By Ellen Zucker
Say the word 'intuition,' and some cringe. It sounds too new-age, too touchy feely. Its close cousin instinct sounds animalistic.
Western culture tends to denigrate information that comes to us through means other than logic, reason and analysis.
Yet, intuition and instinct can save us from hassle and heartache, lead us to happiness, even save our lives.
Here's a real life example.
A number of years ago I was driving in Manhattan on a Saturday night. The light was green. I was crossing Second Avenue, when out of the corner of my eye I saw a car approaching the intersection from my left running his red light.
I had about a quarter of a second before impact. There was no time for to think, no time for fear. Only time to act.
I gunned the gas.
My car was lifted into the air, spinning as I was jerked around in a crazy carnival ride.
The impact was on the left side of the car.

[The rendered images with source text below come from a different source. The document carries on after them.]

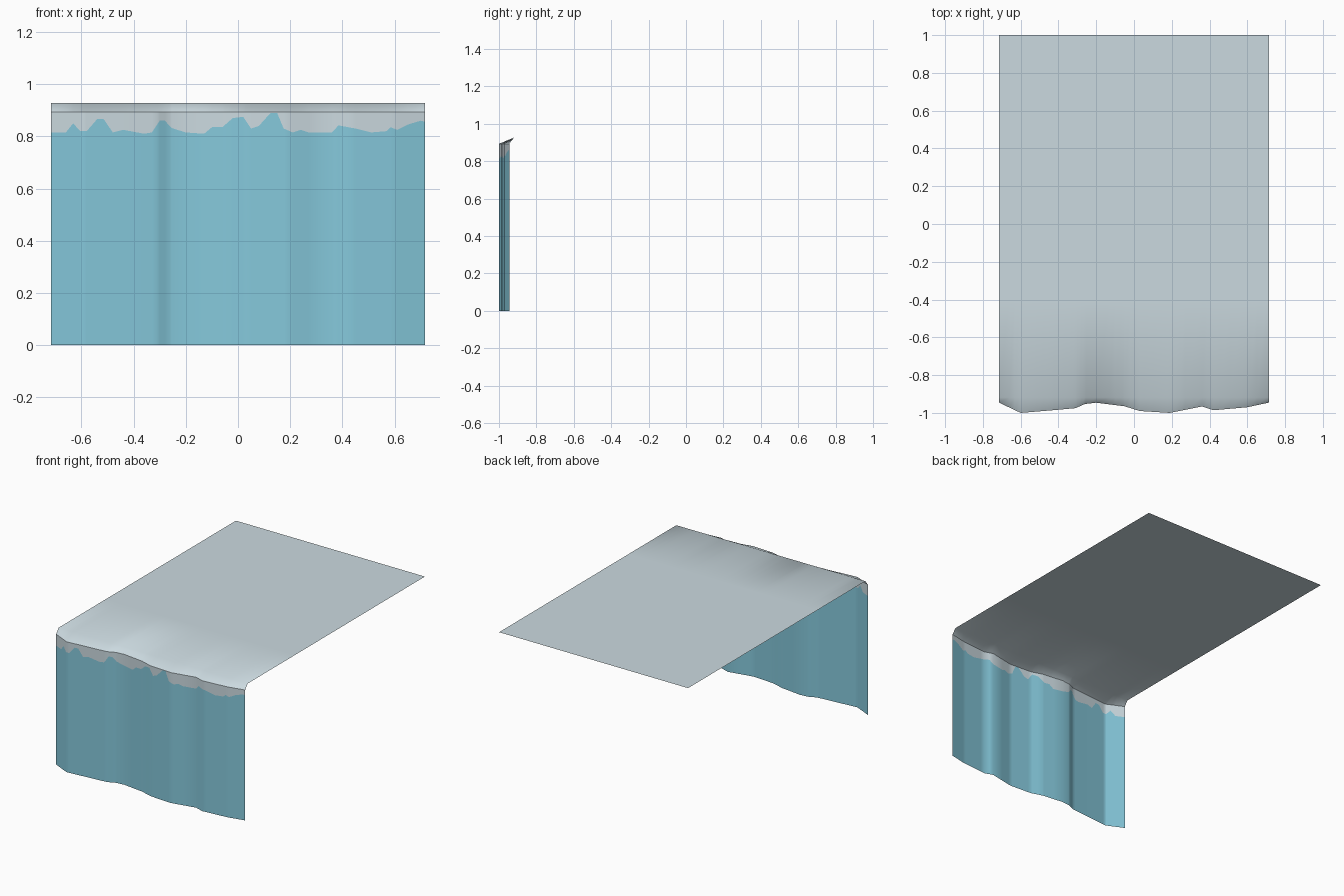
import bpy

if "Cube" in bpy.data.objects:
    bpy.data.objects.remove(bpy.data.objects["Cube"])


def material(name, rgb):
    m = bpy.data.materials.new(name)
    m.diffuse_color = (*rgb, 1.0)
    m.use_nodes = True
    m.node_tree.nodes["Principled BSDF"].inputs["Base Color"].default_value = m.diffuse_color
    return m


snow = material("snow grey", (0.60, 0.70, 0.745))
ice = material("ice blue", (0.235, 0.58, 0.71))

# Plan outline of the cliff edge (x, y)
edge = [(-0.716, -0.945), (-0.60, -1.0), (-0.42, -0.985), (-0.31, -0.975),
        (-0.26, -0.953), (-0.20, -0.946), (-0.05, -0.965), (0.03, -0.99),
        (0.19, -1.0), (0.36, -0.966), (0.42, -0.986), (0.60, -0.97),
        (0.716, -0.945)]

# Ragged lower limit of the snow on the cliff face (x, z)
drip = [(-0.716, .815), (-.66, .815), (-.632, .85), (-.605, .82), (-.58, .82),
        (-.54, .866), (-.515, .866), (-.48, .815), (-.44, .825), (-.36, .81),
        (-.33, .815), (-.30, .86), (-.28, .86), (-.255, .832), (-.20, .815),
        (-.13, .81), (-.10, .835), (-.06, .835), (-.02, .87), (.02, .875),
        (.05, .83), (.08, .84), (.125, .89), (.15, .89), (.175, .83),
        (.21, .815), (.24, .825), (.27, .815), (.36, .815), (.385, .842),
        (.45, .83), (.51, .815), (.57, .82), (.585, .835), (.61, .825),
        (.65, .845), (.70, .86), (.716, .856)]


def sample(line, x):
    for (x0, v0), (x1, v1) in zip(line, line[1:]):
        if x <= x1:
            return v0 + (v1 - v0) * (x - x0) / (x1 - x0)
    return line[-1][1]


def sheet(name, rows, mats):
    """Skin rows of points; mats gives one material per strip."""
    n = len(rows[0])
    verts = [p for row in rows for p in row]
    faces = [(r * n + i, r * n + i + 1, (r + 1) * n + i + 1, (r + 1) * n + i)
             for r in range(len(rows) - 1) for i in range(n - 1)]
    mesh = bpy.data.meshes.new(name)
    mesh.from_pydata(verts, [], faces)
    used = list(dict.fromkeys(mats))
    for m in used:
        mesh.materials.append(m)
    for k, p in enumerate(mesh.polygons):
        p.material_index = used.index(mats[k // (n - 1)])
        p.use_smooth = True
    ob = bpy.data.objects.new(name, mesh)
    bpy.context.collection.objects.link(ob)
    return ob


xs = sorted({x for x, _ in edge + drip})
CREASE, TOP = 0.893, 0.927
front = [(x, sample(edge, x)) for x in xs]

# Cliff face: blue ice below, snow band above the ragged line
sheet("cliff_face",
      [[(x, y, 0.0) for x, y in front],
       [(x, y, sample(drip, x)) for x, y in front],
       [(x, y, CREASE) for x, y in front]],
      [ice, snow])

# Snow field: sloping lip at the cliff edge, then a flat plateau
sheet("snow_field",
      [[(x, y, CREASE) for x, y in front]] +
      [[(x, y, TOP) for x in xs] for y in (-0.918, -0.40, 1.0)],
      [snow] * 3)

I was in the middle of the intersection when I felt the impact.
I saw the driver's side window dissolve. The impact was so great that when I landed, the car was on the sidewalk facing into the street. Its back lay just inches away from the traffic light.

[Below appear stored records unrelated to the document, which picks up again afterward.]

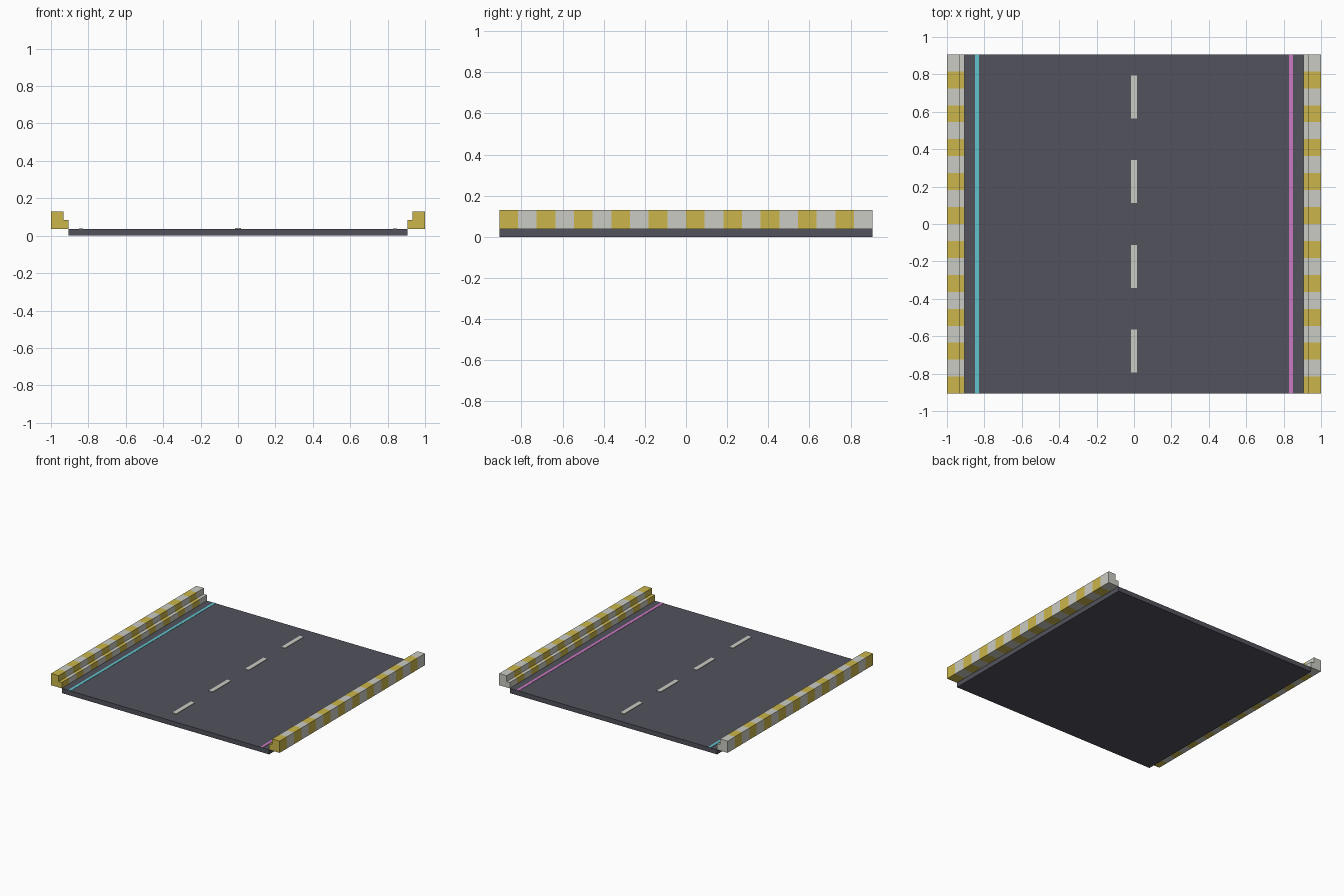
import bpy, bmesh

cube = bpy.data.objects.get("Cube")
if cube:
    bpy.data.objects.remove(cube, do_unlink=True)

LENGTH = 1.814        # road length along y
HALF = 0.907          # half the road width
ROAD_TOP = 0.037
STRIPES = 20


def material(name, rgb):
    mat = bpy.data.materials.new(name)
    mat.use_nodes = True
    mat.diffuse_color = (*rgb, 1)
    mat.node_tree.nodes["Principled BSDF"].inputs["Base Color"].default_value = (*rgb, 1)
    return mat


asphalt = material("asphalt grey", (0.085, 0.085, 0.11))
white = material("off white", (0.60, 0.60, 0.55))
yellow = material("kerb yellow", (0.60, 0.47, 0.07))
cyan = material("cyan line", (0.12, 0.55, 0.62))
pink = material("pink line", (0.60, 0.19, 0.55))


def finish(name, bm, mats):
    bmesh.ops.recalc_face_normals(bm, faces=bm.faces)
    mesh = bpy.data.meshes.new(name)
    bm.to_mesh(mesh)
    bm.free()
    for mat in mats:
        mesh.materials.append(mat)
    obj = bpy.data.objects.new(name, mesh)
    bpy.context.collection.objects.link(obj)
    return obj


def box(name, centre, size, mat):
    bm = bmesh.new()
    bmesh.ops.create_cube(bm, size=1)
    bmesh.ops.scale(bm, vec=size, verts=bm.verts)
    bmesh.ops.translate(bm, vec=centre, verts=bm.verts)
    return finish(name, bm, [mat])


def kerb(name, side):
    """Stepped profile extruded along y, cut into alternating stripes."""
    outline = [(HALF, ROAD_TOP), (1, ROAD_TOP), (1, 0.13), (0.934, 0.13),
               (0.934, 0.083), (HALF, 0.083)]
    bm = bmesh.new()
    face = bm.faces.new([bm.verts.new((side * x, -LENGTH / 2, z)) for x, z in outline])
    ext = bmesh.ops.extrude_face_region(bm, geom=[face], use_keep_orig=True)
    moved = [v for v in ext["geom"] if isinstance(v, bmesh.types.BMVert)]
    bmesh.ops.translate(bm, vec=(0, LENGTH, 0), verts=moved)
    step = LENGTH / STRIPES
    for i in range(1, STRIPES):
        bmesh.ops.bisect_plane(bm, geom=bm.verts[:] + bm.edges[:] + bm.faces[:],
                               plane_co=(0, i * step - LENGTH / 2, 0), plane_no=(0, 1, 0))
    for f in bm.faces:
        y = f.calc_center_median().y + LENGTH / 2
        f.material_index = min(max(int(y / step), 0), STRIPES - 1) % 2
    return finish(name, bm, [yellow, white])


# Road slab
box("road_slab", (0, 0, ROAD_TOP / 2), (2 * HALF, LENGTH, ROAD_TOP), asphalt)

# Striped kerbs
kerb("left_kerb", 1)
kerb("right_kerb", -1)

# Edge lines
line_z = ROAD_TOP + 0.001
box("left_edge_line", (0.84, 0, line_z), (0.022, LENGTH, 0.002), pink)
box("right_edge_line", (-0.84, 0, line_z), (0.022, LENGTH, 0.002), cyan)

# Centre dashes
for i in range(4):
    y = (i - 1.5) * LENGTH / 4
    box(f"centre_dash_{i + 1}", (0, y, line_z + 0.001), (0.034, 0.23, 0.004), white)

My car was in ruins but the seatbelt held firm. I walked out with nothing more than a few minor scratches.
When I gunned the gas, my car advanced just enough so the impact of the other vehicle was to the rear passenger seat; not the driver's seat where I was sitting.

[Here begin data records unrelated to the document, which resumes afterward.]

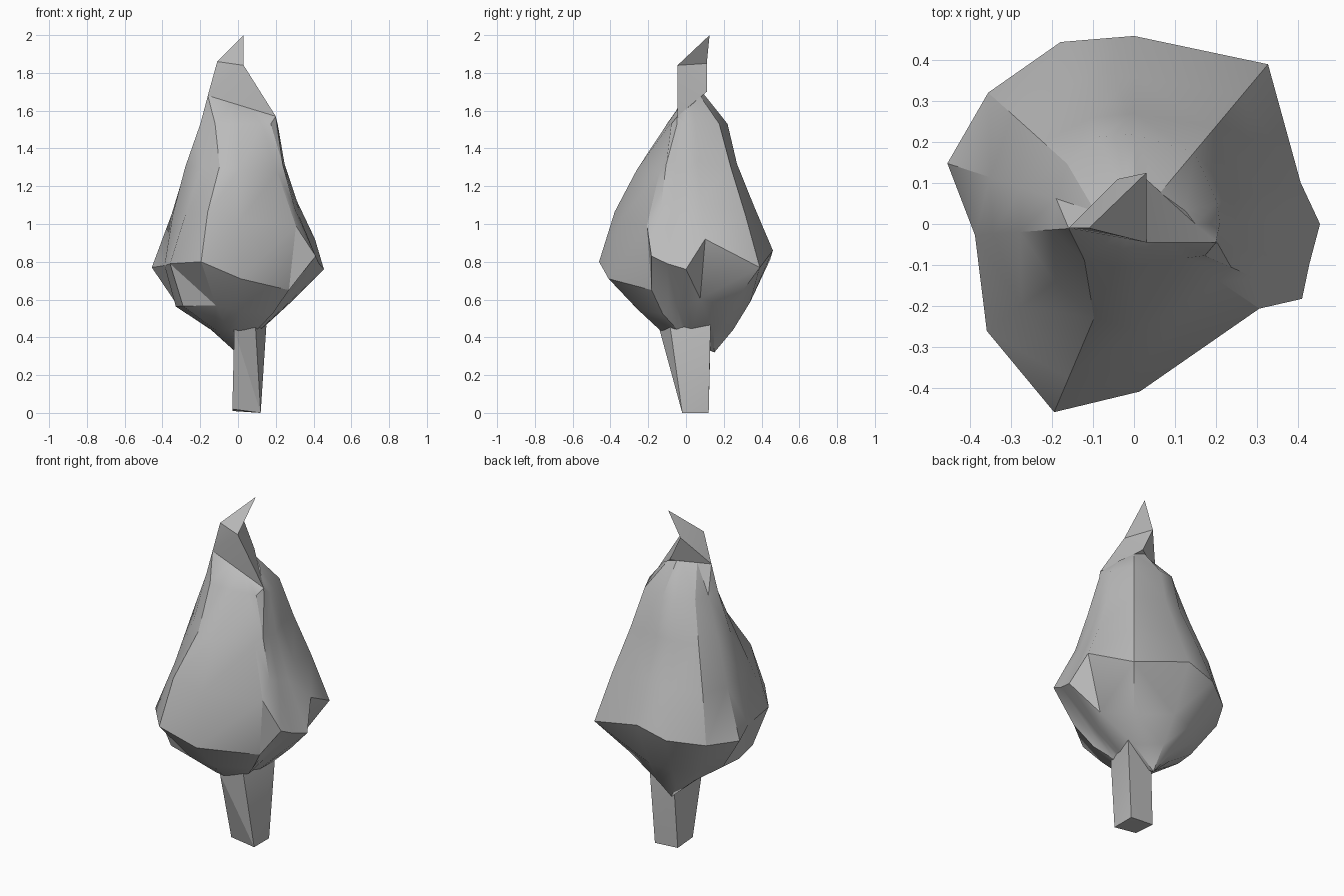
import bpy
import bmesh
from math import cos, sin, radians

default_cube = bpy.data.objects.get("Cube")
if default_cube:
    bpy.data.objects.remove(default_cube, do_unlink=True)

# One plain grey for the whole tree
grey = bpy.data.materials.new("plain_grey")
grey.use_nodes = True
colour = (0.5, 0.5, 0.5, 1)
grey.diffuse_color = colour
grey.node_tree.nodes["Principled BSDF"].inputs["Base Color"].default_value = colour


def loft(name, rings, bottom=None, top=None, smooth_angle=30):
    """Bridge equal-sized rings from bottom to top, closing each end
    with a pole point if given, otherwise with a flat cap."""
    bm = bmesh.new()
    rows = [[bm.verts.new(point) for point in ring] for ring in rings]
    count = len(rows[0])
    for lower, upper in zip(rows, rows[1:]):
        for i in range(count):
            j = (i + 1) % count
            bm.faces.new((lower[i], lower[j], upper[j], upper[i]))
    for row, pole in ((rows[0], bottom), (rows[-1], top)):
        if pole is None:
            bm.faces.new(row)
        else:
            tip = bm.verts.new(pole)
            for i in range(count):
                bm.faces.new((row[i], row[(i + 1) % count], tip))
    bmesh.ops.triangulate(bm, faces=bm.faces[:], quad_method='SHORT_EDGE')
    bmesh.ops.recalc_face_normals(bm, faces=bm.faces[:])
    mesh = bpy.data.meshes.new(name)
    bm.to_mesh(mesh)
    bm.free()
    mesh.materials.append(grey)
    obj = bpy.data.objects.new(name, mesh)
    bpy.context.collection.objects.link(obj)
    bpy.ops.object.select_all(action='DESELECT')
    obj.select_set(True)
    bpy.context.view_layer.objects.active = obj
    bpy.ops.object.shade_smooth_by_angle(angle=radians(smooth_angle))


# Crown: lumpy rings measured along fixed compass directions,
# each direction having its own rise or droop
directions = [radians(a) for a in
              (0, 14, 50, 90, 112, 138, 162, 184, 216, 247, 272, 326, 336, 347)]
sag = (-.01, .15, 0, .09, .04, .01, 0, .01, .02, .03, -.06, -.12, .06, .02)


def crown_ring(height, wobble, radii, tilt_x=0, tilt_y=0):
    ring = []
    for angle, radius, droop in zip(directions, radii, sag):
        x, y = radius * cos(angle), radius * sin(angle)
        ring.append((x, y, height + wobble * droop + tilt_x * x + tilt_y * y))
    return ring


crown_rings = [
    crown_ring(.44, 0, (.1, .12, .19, .25, .24, .19, .15, .14, .15, .14, .14, .11, .11, .1)),
    crown_ring(.56, .3, (.24, .31, .31, .34, .34, .33, .33, .33, .36, .3, .25, .22, .23, .22)),
    crown_ring(.77, 1, (.455, .42, .51, .46, .48, .48, .48, .39, .445, .5, .41, .325, .45, .44)),
    crown_ring(1.05, .5, (.33, .32, .41, .36, .38, .4, .37, .345, .34, .41, .35, .37, .33, .325)),
    crown_ring(1.3, .2, (.25, .25, .31, .27, .28, .3, .29, .28, .24, .25, .26, .25, .26, .25)),
    crown_ring(1.53, 0, (.21, .21, .23, .22, .23, .22, .2, .2, .15, .11, .1, .15, .19, .21)),
    crown_ring(1.646, 0,
               (.15, .13, .1, .087, .076, .078, .1, .16, .04, .027, .026, .053, .08, .205),
               tilt_x=-.25, tilt_y=.58),
]
loft("crown", crown_rings, bottom=(-.01, .15, .32))

# Spire: three-sided neck growing out of the crown, with a bent pointed tip
spire_rings = [
    [(-.16, -.01, 1.68), (.2, -.045, 1.57), (.03, .11, 1.7)],
    [(-.11, -.01, 1.86), (.03, -.045, 1.84), (-.04, .11, 1.85)],
]
loft("spire", spire_rings, top=(.03, .125, 2))

# Trunk: four-sided post, wider where it enters the crown
trunk_rings = [
    [(-.03, -.02, .02), (.12, -.02, 0), (.12, .12, 0), (-.03, .12, .01)],
    [(-.02, -.14, .44), (.09, -.09, .5), (.15, .13, .46), (-.01, .13, .4)],
    [(-.01, -.08, .56), (.08, -.06, .58), (.13, .12, .56), (0, .12, .56)],
]
loft("trunk", trunk_rings)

That action saved me from, at minimum, serious physical injury.
It was an action of sheer instinct - coming from the “right side of the brain.”
From time to time we are all called to make snap judgments, we have all gotten a bad feeling about a person, a situation.
We've all uttered the phrase, “I can't put my finger on it, but …” And more often than not, later on, our apprehensions are confirmed by events.
That is our intuition talking.
So ... are you listening?
Your ability to size up people in a first impression is, in part, the result of your taking in the person's body language, dress and demeanor on an unconscious level. Although I think there is more to it than that, the question of what makes up intuition is beyond the scope of this article.
Nonetheless, intuition speaks to us in many ways.
It can be the reaction of your body to a person or a situation.
You tense up around threatening people.
You experience an uneasy feeling in the pit of your stomach when you have to operate in a situation where something is "not quite right." Sure, it looks fine on the surface, but there's more to the story than meets the eye.
Intuition works the other way, too. Some people and places feel easy and comfortable. We feel strong and recharged around them.
They are good for us. We just accept it. We feel no need to question.
There are many applications to the use of intuition in our personal and business lives. We tend do well in settings and around people that support our abilities and support us emotionally.
Your intuition can be a divining rod leading you to those settings. By monitoring your feelings, your reactions, your energy levels, you can determine whether something or someone is good for you.
A feeling of uneasiness, queasiness should serve as a red flag when, say taking on a new client, a new project, a new partner, a new job. Then it is time to call in your powers of logic, observation and analysis to ferret out the reasons why you are feeling this way.
More often than not, your gut will warn you before you are able to see the landmine.
I suggest looking at intuition and logic as two complementary ways of processing information. If the two aren't pointing in the same direction, more likely than not, you don't have all of the information.
Proceed with caution.
And when they do point the same way, you can be confident that you on the right track.
Then it's full steam ahead.
1. What is full of holes but still holds water?
2. You begin reading a book 240 pages long. If you read half of the remaining book each day how long would it take you to finish the book?
3. You are at a game show and there are three closed doors. There is a prize hidden behind one of the doors and the game show host knows where it is. You are asked to choose a door. The game show host then opens one of the other two doors showing that it is empty and asks you if you would like to change your selection. Should you stick to your original selection?
1. A sponge
2. You will never finish the book.
3. It is better if you select the other door. Since there are three doors then there is a 67% chance that you choose the wrong door with your first selection. If you are wrong the game show host will select the other wrong door since she knows where the prize is hidden. Therefore it is better if you switch to the door which the game show host leaves closed.